Lily C. Sugrue
In a minute, she will whisk the skillet off the burner, move it over towards the pie pan sitting on counter, and coax the apples into the pan. She will do it all in one fluid motion. Afterwards, she will cover the apples with a round, yellow-tinted pie dough circle, slide the pan into the oven, and wait.
We all know them. Every blocking group has them. Maybe you are one of these characters, maybe you lie to yourself and pretend not to be, but here they are—the eight types of people you’ll find in a blocking group.
Three Harvard College students—Jesse G. Sanchez, Daniel M. Lobo, and Cody R. Dean—discuss their experiences applying to college as the first in their families to do so.
This year, the junior class is getting a taste of the fun, thanks to a new deferred admission program that offers Harvard students the chance to apply to Harvard Law School during their junior year. Known as the Junior Deferral Pilot, or 2+3, the new initiative was introduced last spring and is modeled along the same lines as Harvard Business School’s 2+2 Program, which began in 2007.
Harvard University is number… eight? Yes, that's right. Eight—at least according to a new matrix entitled The Sexiest, Smartest Colleges In The Country that was published on BuzzFeed yesterday. The BuzzFeed graph plots Forbes' rankings of America's Top Colleges against DateMySchool's entirely scientific and not at all subjective or opinion-based hotness index, and features pictures of the most prominent, gorgeous brainiac alums from each university alongside a list of the Top 10 Sexy/Smart schools.
The start of our night could have come straight out of one of Non Sequitur’s “Famous Last Words” strips. The ones where the last phrases people utter before they find themselves six feet under are etched on gravestones over their heads for all eternity: “Let’s go on an adventure…”
Thanksgiving is a mere two days away. Swayed by the holiday spirit, Flyby has compiled a list of options for making it to the airport in one piece, so you can get home for family, turkey, cranberry sauce, pumpkin pie, etc.
The air was dry. Not a sticky heat, the type that made droplets of sweat spring up across your arms; this was different, worse, stagnant, exhausting. It was the sort of weather that stuck in your throat, left you grabbing and spitting at the team’s green Gatorade water bottles by half time. This was Saint Helena. Wine country.

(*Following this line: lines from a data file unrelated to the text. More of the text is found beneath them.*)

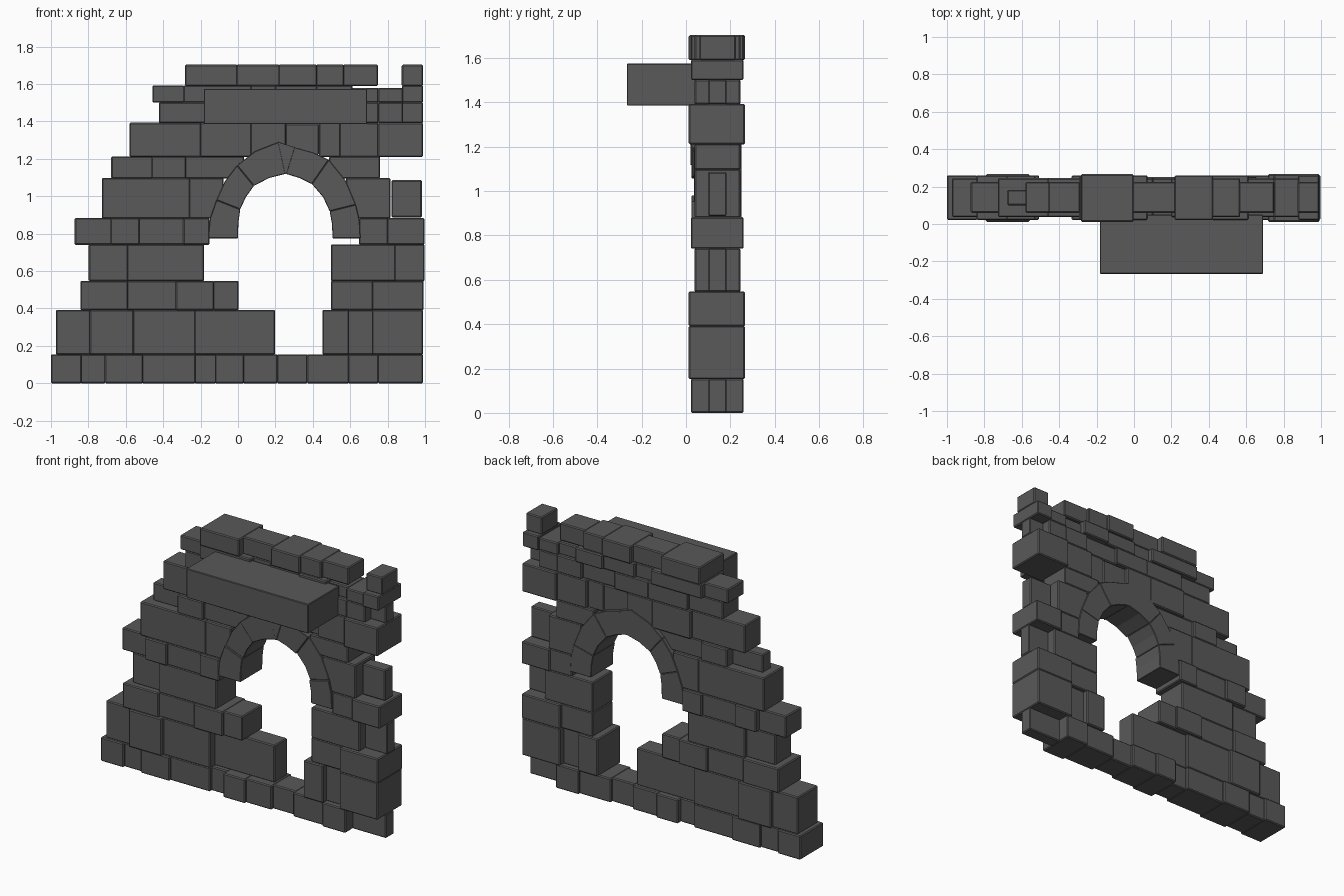
import bpy, bmesh

cube = bpy.data.objects.get("Cube")
if cube:
    bpy.data.objects.remove(cube, do_unlink=True)

stone = bpy.data.materials.new("dark_grey_stone")
stone.use_nodes = True
GREY = (0.1, 0.1, 0.1, 1)
stone.diffuse_color = GREY
stone.node_tree.nodes["Principled BSDF"].inputs["Base Color"].default_value = GREY

# Front and back of extra wide, wide, medium, narrow, slim and thin stones
DEPTH = {"X": (.012, .266), "W": (.022, .26), "M": (.038, .245),
         "N": (.06, .225), "S": (.09, .222), "T": (.1, .183)}
SNUG = 0.003  # overlap that closes the joints


def prism(name, outline, depth, bevel=0.006):
    """Extrude an x-z outline from front to back and chip its edges."""
    y0, y1 = depth
    bm = bmesh.new()
    face = bm.faces.new([bm.verts.new((x, y0, z)) for x, z in outline])
    ext = bmesh.ops.extrude_face_region(bm, geom=[face])
    verts = [g for g in ext["geom"] if isinstance(g, bmesh.types.BMVert)]
    bmesh.ops.translate(bm, verts=verts, vec=(0, y1 - y0, 0))
    bmesh.ops.recalc_face_normals(bm, faces=bm.faces)
    bmesh.ops.bevel(bm, geom=bm.edges[:], offset=bevel, segments=1,
                    affect="EDGES", clamp_overlap=True)
    mesh = bpy.data.meshes.new(name)
    bm.to_mesh(mesh)
    bm.free()
    mesh.materials.append(stone)
    obj = bpy.data.objects.new(name, mesh)
    bpy.context.collection.objects.link(obj)


def course(name, z0, z1, joints, sizes):
    """Lay a run of stones between neighbouring joints."""
    top = z1 + SNUG
    for i, size in enumerate(sizes):
        a, b = joints[i] - SNUG, joints[i + 1] + SNUG
        prism(f"{name}_stone_{i + 1}", [(a, z0), (b, z0), (b, top), (a, top)],
              DEPTH[size])


# Base and left side of the wall
course("base", 0, .152, [-.997, -.84, -.71, -.51, -.23, -.12, .03, .21, .37, .59, .75, .987],
       "WMWMNWMNMWT")
course("left_plinth", .152, .39, [-.97, -.79, -.56, -.23, .195], "MXMS")
course("left_low", .39, .545, [-.84, -.59, -.33, -.13, 0], "WMWM")
course("left_jamb", .545, .74, [-.795, -.59, -.185], "NM")
course("left_spring", .74, .88, [-.87, -.68, -.53, -.29, -.155], "NWMW")
course("left_haunch", .88, 1.095, [-.725, -.26, -.08], "MM")
course("left_shoulder", 1.095, 1.21, [-.675, -.46, -.28, .03], "TMN")

# Right side of the wall
course("right_plinth", .152, .39, [.455, .59, .72, .987], "WNX")
course("right_low", .39, .545, [.5, .72, .99], "MX")
course("right_jamb", .545, .74, [.5, .84, .995], "MT")
course("right_spring", .74, .88, [.65, .8, .995], "MW")
course("right_haunch", .88, 1.095, [.58, .812], "M")
course("right_outer", .887, 1.083, [.823, .98], "T")
course("right_shoulder", 1.095, 1.21, [.49, .757], "M")

# Courses above the arch
course("over_arch_left", 1.21, 1.39, [-.577, -.2, .07, .253], "NMM")
course("over_keystone", 1.22, 1.385, [.257, .43], "N")
course("over_arch_right", 1.21, 1.39, [.435, .545, .75, .987], "NMX")
course("behind_slab", 1.39, 1.5, [-.42, -.18, .1, .34, .58, .75, .88, .987], "NMMNMMT")
course("above_slab", 1.5, 1.59, [-.455, -.29, .07, .2, .42, .61], "NWNMW")
course("upper_right", 1.5, 1.575, [.61, .75, .88], "NM")
course("upper_corner", 1.5, 1.59, [.88, .987], "W")
course("top", 1.59, 1.7, [-.28, -.005, .22, .42, .565, .745], "XNWMN")
course("top_corner", 1.59, 1.7, [.878, .987], "N")

# Pointed arch: (outer, inner) joint points from springing to apex
LEFT = [[(-.16, .775), (0, .775)], [(-.115, .98), (.012, .93)],
        [(-.005, 1.165), (.085, 1.055)], [(.218, 1.29), (.255, 1.12)]]
RIGHT = [[(.655, .775), (.505, .775)], [(.63, .955), (.49, .92)],
         [(.485, 1.195), (.395, 1.065)], [(.3, 1.262), (.255, 1.12)]]
# Bend of each stone at its middle: (outer, inner)
LEFT_BEND = [[(-.15, .88), (.002, .86)], [(-.07, 1.08), (.042, .995)],
             [(.09, 1.24), (.165, 1.097)]]
RIGHT_BEND = [[(.65, .87), (.503, .85)], [(.575, 1.085), (.455, .995)],
              [(.4, 1.235), (.33, 1.097)]]
for side, joints, bends in (("left", LEFT, LEFT_BEND), ("right", RIGHT, RIGHT_BEND)):
    for i, (outer, inner) in enumerate(bends):
        (o0, i0), (o1, i1) = joints[i], joints[i + 1]
        prism(f"{side}_arch_stone_{i + 1}", [o0, outer, o1, i1, inner, i0],
              (.025 + .01 * (i % 2), .25), .003)
prism("keystone", [(.214, 1.29), (.304, 1.262), (.259, 1.118), (.251, 1.118)],
      (.02, .25), .001)

# Slab projecting from the front
prism("projecting_slab", [(-.183, 1.385), (.69, 1.385), (.69, 1.574), (-.183, 1.574)],
      (-.267, .05), .004)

Harvard University—center of truth, knowledge, and communism? It seems Bloomberg News has finally caught on to the trend. A Nov. 9 article entitled "Harvard-Trained Communists Vie for Power as Party Gathers" describes a series of executive training programs at Harvard's Kennedy School in which many of the world's leading communists have participated. While Bloomberg focused on Kennedy School graduates such as Li Yuanchao, Chen Deming,and Bo Guagua (all of whom are associated with the communist party elite) we at Flyby are surprised they didn't pick up on some other more obvious communist tendencies right at the university's center. Herewith, a closer look at what might have given Harvard away as a breeding ground for communism. While Bloomberg focused on Kennedy School graduates such as Li Yuanchao,Chen Deming, Bo Guagua (all of whom are associated with thecommunist party elite) we at Flyby are surprised they didn't pick up on someother more obvious communist tendencies right at the university's center.Herewith, a closer look at what might have given Harvard away as a breedingground for communism.
Who knew "Professor" could be such an insult? Most people tend to give the position a certain degree of respect. Maybe it's all the years of classes, lectures, and endless papers it takes to get there, or maybe it's just the implied intellectual brilliance and academic success of the post. Of course, it has long been said that politics plays by its own set of rules. Jerry J. Jasinowski began his endorsement of Senator Scott P. Brown in a Huffington Post blog post with a discussion of the title "Professor," not as a compliment but as a political affront.
"How would your parents describe you when you were twelve?" Shy? Unruly? Already reading The Economist front to cover every night before bed? Don't laugh; it's an important question. So important, in fact, that it could determine your admission status to Harvard Business School.
Don’t ask me why or how, but until I became acquainted with spell-check at the age of 16, I misspelled “very” every time.